Ms Greig said: "We thought 100 people before us would've tried it. We thought it was such a silly idea and the accents were terrible and not for a second did we expect to speak to Kate - let alone have a conversation with anyone at the hospital. We wanted to be hung up on.''
The pair said they had heard about Mrs Saldanha's death in the early hours of Saturday morning.
"It was the worst phone call I've ever had in my life,'' said Ms Greig.
Asked what his immediate reaction had been, Mr Christian wept and said: "Shattered, gutted, heartbroken and obviously you know. Our deepest sympathies are with the family and the friends.
"Prank calls are made every day, on every radio station in every country around the world, and they have been for a long time and no-one could've imagined this to happen.''
Ms Greig said they had expected to be hung up on and she said: "The accents were terrible. You know it was designed to be stupid. We were never meant to get that far from the little corgis barking in the background - we obviously wanted it to be a joke.

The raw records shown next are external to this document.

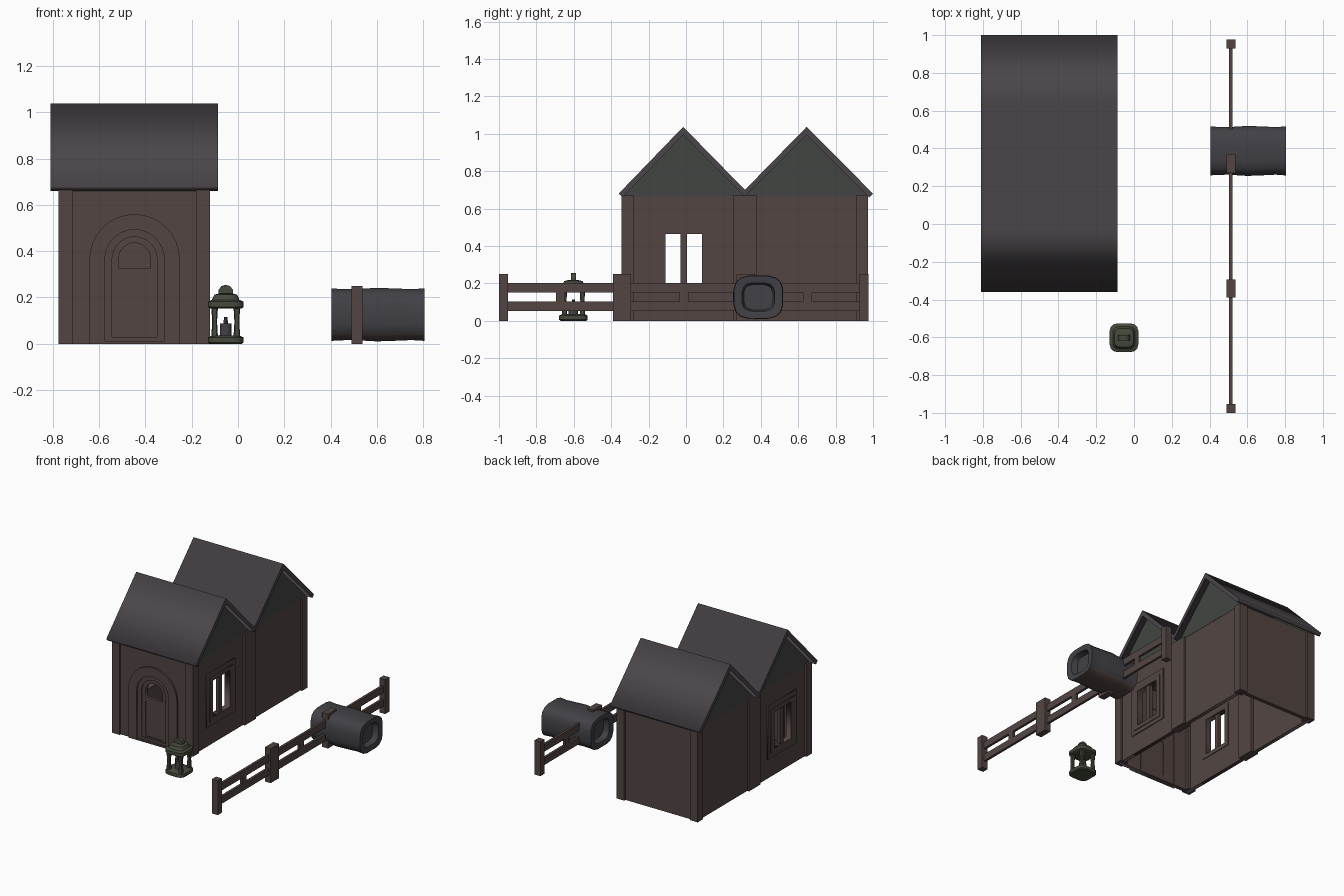
import bpy, bmesh, math
from mathutils import Matrix
from math import sin, cos, pi

if "Cube" in bpy.data.objects:
    bpy.data.objects.remove(bpy.data.objects["Cube"])


def mat(name, col):
    m = bpy.data.materials.new(name)
    m.diffuse_color = (*col, 1)
    m.use_nodes = True
    m.node_tree.nodes["Principled BSDF"].inputs["Base Color"].default_value = m.diffuse_color
    return m


BROWN = mat("dark_wood", (0.085, 0.06, 0.055))
ROOF = mat("roof_slate", (0.07, 0.06, 0.068))
GABLE = mat("gable_grey", (0.055, 0.06, 0.055))
IRON = mat("green_iron", (0.06, 0.068, 0.045))
LOG = mat("log_bark", (0.055, 0.052, 0.062))


def add(name, me, m):
    ob = bpy.data.objects.new(name, me)
    bpy.context.collection.objects.link(ob)
    me.materials.clear()
    me.materials.append(m)
    return ob


def box(name, x0, x1, y0, y1, z0, z1, m=BROWN):
    bm = bmesh.new()
    bmesh.ops.create_cube(bm, size=1, matrix=Matrix.Translation(((x0+x1)/2, (y0+y1)/2, (z0+z1)/2))
                          @ Matrix.Diagonal((x1-x0, y1-y0, z1-z0, 1)))
    me = bpy.data.meshes.new(name)
    bm.to_mesh(me)
    bm.free()
    return add(name, me, m)


def plate(name, outlines, axis, a, b, m=BROWN):
    """Filled 2D outlines (later ones are holes) extruded along axis from a to b."""
    cu = bpy.data.curves.new(name, 'CURVE')
    cu.dimensions, cu.fill_mode, cu.extrude = '2D', 'BOTH', abs(b - a) / 2
    for pts in outlines:
        s = cu.splines.new('POLY')
        s.points.add(len(pts) - 1)
        for p, (u, v) in zip(s.points, pts):
            p.co = (u, v, 0, 1)
        s.use_cyclic_u = True
    tmp = bpy.data.objects.new("tmp", cu)
    bpy.context.collection.objects.link(tmp)
    dg = bpy.context.evaluated_depsgraph_get()
    me = bpy.data.meshes.new_from_object(tmp.evaluated_get(dg))
    bpy.data.objects.remove(tmp)
    mid = (a + b) / 2
    if axis == 'x':
        M = Matrix.Translation((mid, 0, 0)) @ Matrix.Rotation(pi/2, 4, 'Z') @ Matrix.Rotation(pi/2, 4, 'X')
    else:
        M = Matrix.Translation((0, mid, 0)) @ Matrix.Rotation(pi/2, 4, 'X')
    me.transform(M)
    bm = bmesh.new()
    bm.from_mesh(me)
    bmesh.ops.remove_doubles(bm, verts=bm.verts, dist=1e-5)
    bmesh.ops.recalc_face_normals(bm, faces=bm.faces)
    bm.to_mesh(me)
    bm.free()
    me.name = name
    return add(name, me, m)


def rect(u0, u1, v0, v1):
    return [(u0, v0), (u1, v0), (u1, v1), (u0, v1)]


def arch(cx, r, z0, z1, n=16):
    return [(cx - r, z0), (cx + r, z0)] + [(cx + r*cos(pi*i/n), z1 + r*sin(pi*i/n)) for i in range(n + 1)]


def loft(name, rings, axis, centre, m, n=16, e=0.5):
    """Skin rounded-square rings (position, half_u, half_v) along an axis."""
    bm = bmesh.new()
    loops = []
    for p, hu, hv in rings:
        lp = []
        for i in range(n):
            t = 2*pi*(i + .5)/n
            u = math.copysign(abs(cos(t))**e, cos(t))*hu + centre[0]
            v = math.copysign(abs(sin(t))**e, sin(t))*hv + centre[1]
            lp.append(bm.verts.new((p, u, v) if axis == 'x' else (u, v, p)))
        loops.append(lp)
    for A, B in zip(loops, loops[1:]):
        for i in range(n):
            bm.faces.new((A[i], A[(i+1) % n], B[(i+1) % n], B[i]))
    bm.faces.new(loops[0])
    bm.faces.new(loops[-1])
    bmesh.ops.recalc_face_normals(bm, faces=bm.faces)
    me = bpy.data.meshes.new(name)
    bm.to_mesh(me)
    bm.free()
    me.shade_smooth()
    me.set_sharp_from_angle(angle=math.radians(35))
    return add(name, me, m)


# --- House: side walls, windows, gables and posts, mirrored about its centre
CX = -0.4475
for s, side in ((1, "right"), (-1, "left")):
    def X(d):
        return CX + s*d
    opening = rect(-.11, .085, .20, .465)
    plate(side + "_wall", [rect(-.33, .955, 0, .67), opening], 'x', X(.285), X(.313))
    plate(side + "_window_trim", [rect(-.178, .153, .14, .53), rect(-.146, .121, .17, .495)], 'x', X(.31), X(.319))
    plate(side + "_window_frame", [rect(-.146, .121, .17, .495), opening], 'x', X(.28), X(.324))
    lo, hi = sorted((X(.29), X(.316)))
    box(side + "_window_mullion", lo, hi, -.03, .005, .2, .465)
    for i, y in enumerate((-.015, .645)):
        plate(f"{side}_gable_{i}", [[(y-.33, .665), (y+.33, .665), (y, .995)]], 'x', X(.285), X(.315), GABLE)
    lo, hi = sorted((X(.265), X(.3275)))
    for i, (y0, y1) in enumerate(((-.345, -.28), (.25, .38), (.91, .972))):
        box(f"{side}_post_{i}", lo, hi, y0, y1, 0, .67)

# --- Front and back walls with the arched door
DX = -.447
plate("front_wall", [rect(-.76, -.135, 0, .67), arch(DX, .16, .01, .365)], 'y', -.333, -.305)
box("back_wall", -.76, -.135, .93, .958, 0, .67)
plate("door_arch", [arch(DX, .195, 0, .365), arch(DX, .128, .012, .365)], 'y', -.345, -.31)
window = arch(DX, .068, .325, .368)
panel = rect(DX-.068, DX+.068, .04, .295)
plate("door", [arch(DX, .13, .005, .365), arch(DX, .097, .03, .365)], 'y', -.336, -.305)
plate("door_leaf", [arch(DX, .1, .02, .365), window, panel], 'y', -.328, -.305)
box("door_panel", DX-.075, DX+.075, -.322, -.308, .035, .3)

# --- Double ridged roof
plate("roof", [[(-.36, .68), (-.015, 1.037), (.315, .70), (.645, 1.037), (1.0, .68), (.98, .66),
                (.645, .993), (.315, .665), (-.015, .993), (-.34, .66)]], 'x', -.81, -.087, ROOF)

# --- Fence
posts = ((-1, -.953), (-.39, -.293), (.27, .37), (.928, .977))
for i, (y0, y1) in enumerate(posts):
    box(f"fence_post_{i}", .49, .537, y0, y1, 0, .25)
for i in range(3):
    y0, y1 = posts[i][1], posts[i+1][0]
    for j, z in enumerate((.053, .15)):
        box(f"fence_rail_{i}_{j}", .504, .522, y0 - .01, y1 + .01, z, z + .051)
    yc = (y0 + y1) / 2
    box(f"fence_slat_{i}", .504, .522, yc - .024, yc + .024, .1, .155)

# --- Hollow-ended log with a brown underside
shape = [(.45, .58), (.41, .66), (.405, .8), (.405, .98), (.44, .96), (.50, .95), (.60, 1.0),
         (.70, .97), (.75, .95), (.805, .98), (.805, .8), (.80, .66), (.76, .58)]
log = loft("log", [(x, .134*f, .117*f) for x, f in shape], 'x', (.387, .126), LOG, e=.6)
log.data.materials.append(BROWN)
for p in log.data.polygons:
    if p.normal.z < -.4 and p.center.z < .1:
        p.material_index = 1

# --- Lantern
LX, LY = -.053, -.602
loft("lantern_base", [(0, .07, .07), (.006, .077, .077), (.028, .077, .077), (.036, .06, .06)], 'z', (LX, LY), IRON)
loft("lantern_cap", [(.153, .07, .07), (.158, .077, .077), (.182, .077, .077), (.19, .06, .06),
                     (.212, .05, .05), (.217, .03, .03)], 'z', (LX, LY), IRON)
for i, (a, b) in enumerate(((-1, -1), (1, -1), (1, 1), (-1, 1))):
    loft(f"lantern_pillar_{i}", [(.03, .015, .015), (.095, .011, .011), (.16, .015, .015)], 'z',
         (LX + a*.048, LY + b*.048), IRON, n=8)
loft("candle", [(.03, .027, .027), (.088, .025, .025)], 'z', (LX, LY), LOG, n=12, e=1)
loft("candle_wick", [(.085, .011, .011), (.115, .008, .008)], 'z', (LX, LY), LOG, n=8, e=1)
plate("lantern_handle", [[(LX + .033*cos(pi*(i+.5)/5), .222 + .033*sin(pi*(i+.5)/5)) for i in range(10)]],
      'y', LY - .014, LY + .014, IRON)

"If we played any involvement in her death then we're very sorry for that. And time will only tell."
Asked about whether she felt there was a "witch hunt" against them, Ms Greig said: "There's nothing that can make me feel worse than what I feel right now. And for what I feel for the family. We're so sorry that this has happened to them."
The Duchess of Cambridge was taken to King Edward VII Hospital in central London last Monday, suffering from an extreme form of morning sickness called hyperemesis gravidarum.
Mrs Saldanha had answered the presenters' call and, believing they were members of the Royal Family, put them through to another nurse, who described the Duchess of Cambridge's condition in detail.
Mrs Saldanha was pronounced dead on Friday morning at staff accommodation close to the hospital. An inquest into her apparent suicide is due to be opened in the next few days.
Labour MP Keith Vaz, who has visited Mrs Saldanha's husband Benedict Barboza and family at their home in Bristol, said: "They will love her and cherish her and take her to India for burial."
He said Mrs Saldanha's family were Mangalorean Catholics - originating from the city of Mangalore in India - and he said they were a "small, strong family".
The family of Mrs Saldanha said in a statement that "we as a family are deeply saddened by the loss of our beloved Jacintha".
Mr Barboza had a meeting with Mr Vaz at the House of Commons on Monday. Afterwards, the MP described Mrs Saldanha as a "loving mother and a loving wife" and said the family "miss her every moment of every day".
King Edward VII's Hospital said it "has at all times offered to provide whatever assistance and support it can to Mrs Saldanha's family".
Her family made a private visit to the hospital on Monday, which has now set up the Jacintha Saldanha Memorial Fund. This will offer financial support to Mr Barboza and her children.
And the hospital also said it would hold a memorial service for Mrs Saldanha later this week.
Earlier the presenters' employer, Sydney radio station 2DayFM, said at least five attempts had been made to obtain the permission of the two nurses involved before airing the call.
The radio station said it was going to review its broadcasting practices.
But the King Edward VII Hospital said that the radio station "did not speak to anyone in hospital senior management, or anyone at the company that handles our media enquiries" following the hoax call.
The Australian press has reported that the Hot 30 radio show, on which the two DJs broadcast the call, has been cancelled.
In an interview with a Melbourne radio station 3AW, Rhys Holleran - whose company Southern Cross Austereo owns 2DayFM - said his staff had tried several times to make contact with Mrs Saldanha and another nurse at the King Edward VII's Hospital to get their permission to use the prank conversation before it was transmitted.
Mr Holleran said the death of Mrs Saldanha was "tragic" and "regrettable", but that it "could not have been foreseen".
Some legal experts in Australia have said if the radio station did not tell the nurses they were being recorded, or received their permission to broadcast the conversation, they may be in breach of a number of laws.